Education is the process of facilitating learning, or the acquisition of knowledge, skills, values, beliefs, and habits. Educational methods include storytelling, discussion, teaching, training, and directed research. Education frequently takes place under the guidance of educators, but learners may also educate themselves. Education can take place in formal or informal settings and any experience that has a formative effect on the way one thinks, feels, or acts may be considered educational. The methodology of teaching is called pedagogy.
The arts refers to the theory and physical expression of creativity found in human societies and cultures.

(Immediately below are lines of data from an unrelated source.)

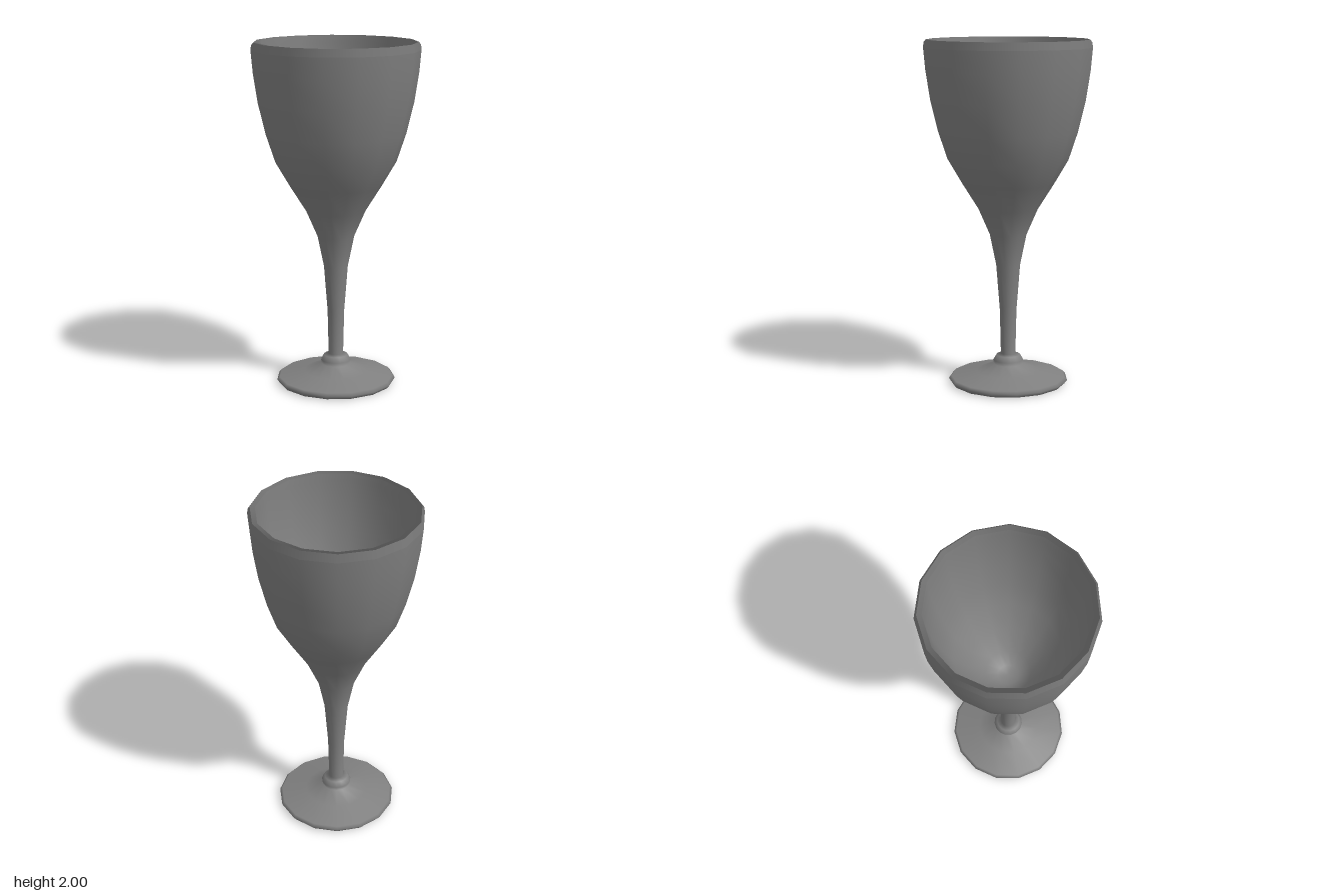
import * as THREE from 'three';

const SIDES = 15;
const TURN = THREE.MathUtils.degToRad(91.2); // puts a corner close to +x

// Revolves a list of [radius, height] pairs, bottom to top on the outside.
function lathe(name, profile, material) {
  const points = profile.map(([r, y]) => new THREE.Vector2(r, y));
  const mesh = new THREE.Mesh(new THREE.LatheGeometry(points, SIDES, TURN), material);
  mesh.name = name;
  return mesh;
}

// Turns all normals straight outward, so the shading follows the wall.
function shadeOutward(geometry) {
  const { position, normal } = geometry.attributes;
  for (let i = 0; i < position.count; i++) {
    const x = position.getX(i), z = position.getZ(i), r = Math.hypot(x, z);
    normal.setXYZ(i, x / r, 0, z / r);
  }
}

export function createModel() {
  const model = new THREE.Group();
  model.name = 'wineGlass';
  const material = new THREE.MeshStandardMaterial({ color: 0x808080 });

  // Foot, collar, stem and outer bowl in one smooth sweep
  model.add(lathe('footStemAndBowl', [
    [0, 0], [0.335, 0], [0.35, 0.02], [0.335, 0.036], [0.187, 0.066],
    [0.084, 0.107], [0.088, 0.13], [0.07, 0.16], [0.043, 0.168],
    [0.049, 0.43], [0.07, 0.7], [0.107, 0.88], [0.172, 1.03], [0.266, 1.18],
    [0.348, 1.32], [0.401, 1.48], [0.444, 1.66], [0.47, 1.83], [0.481, 1.955],
  ], material));

  // Narrow rim, shaded as a continuation of the outer wall
  const rim = lathe('rim', [[0.481, 1.955], [0.478, 1.985], [0.466, 2], [0.438, 1.997]], material);
  shadeOutward(rim.geometry);
  model.add(rim);

  // Inside of the bowl, from the rim down to a shallow bottom
  model.add(lathe('bowlInterior', [
    [0.438, 1.997], [0.435, 1.955], [0.428, 1.83], [0.402, 1.66], [0.36, 1.48],
    [0.307, 1.33], [0.222, 1.19], [0.13, 1.06], [0.06, 1.01], [0, 1.01],
  ], material));

  model.position.x = -0.005; // an odd number of sides reaches further on one side
  return model;
}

Major constituents of the arts include literature (including poetry, prose and drama), performing arts (among them music, dance, and theatre), and visual arts (including drawing, painting, photography, ceramics, sculpting, and architecture).
Parents thought it was enough to bring their children into the world and to shower them with riches, but had no interest in their education. There are severe laws against people who expose their children and abandon them in some forest to be devoured by wild animals. But is there any form of exposure more cruel than to abandon to bestial impulses children whom nature intended to be raised according to upright principles to live a good life? If there existed a Thessalian witch who had the power and the desire to transform your son into a swine or a wolf, would you not think that no punishment could be too severe for her? But what you find revolting in her, you eagerly practise yourself. Lust is a hideous brute; extravagance is a devouring and insatiable monster; drunkenness is a savage beast; anger is a fearful creature; and ambition is a ghastly animal. Anyone who fails to instil into his child, from his earliest years onwards, a love of good and a hatred of evil is, in fact, exposing him to these cruel monsters.
Erasmus, “On Education for Children,” The Erasmus Reader (University of Toronto Press: 1990), p. 74
What we need is to justify coercion, paternalistic control, blame, scolding, and punishment - all of which are less evident in trigonometry class than in a fourth grade learning long division.(...) I have argued that blame, scolding, and punishment in public schools - what I have called "the ordeal" - can be successfully defended. Students have a duty to learn, and can be held responsible for violating whatever rules, policies, or instructions are enforced to ensure that they do so.
Charles Howell - Syracuse University: Education, Punishment, and Responsibility
If today you can take a thing like evolution and make it a crime to teach it in the public school, tomorrow you can make it a crime to teach it in the private schools, and the next year you can make it a crime to teach it to the hustings or in the church. At the next session you may ban books and the newspapers. Soon you may set Catholic against Protestant and Protestant against Protestant, and try to foist your own religion upon the minds of men. If you can do one you can do the other. Ignorance and fanaticism is ever busy and needs feeding. Always it is feeding and gloating for more. Today it is the public school teachers, tomorrow the private. The next day the preachers and the lectures, the magazines, the books, the newspapers. After a while, your honor, it is the setting of man against man and creed against creed until with flying banners and beating drums we are marching backward to the glorious ages of the sixteenth century when bigots lighted fagots to burn the men who dared to bring any intelligence and enlightenment and culture to the human mind.
Clarence Darrow Scopes Trial, Dayton, Tennessee (13 July 1925)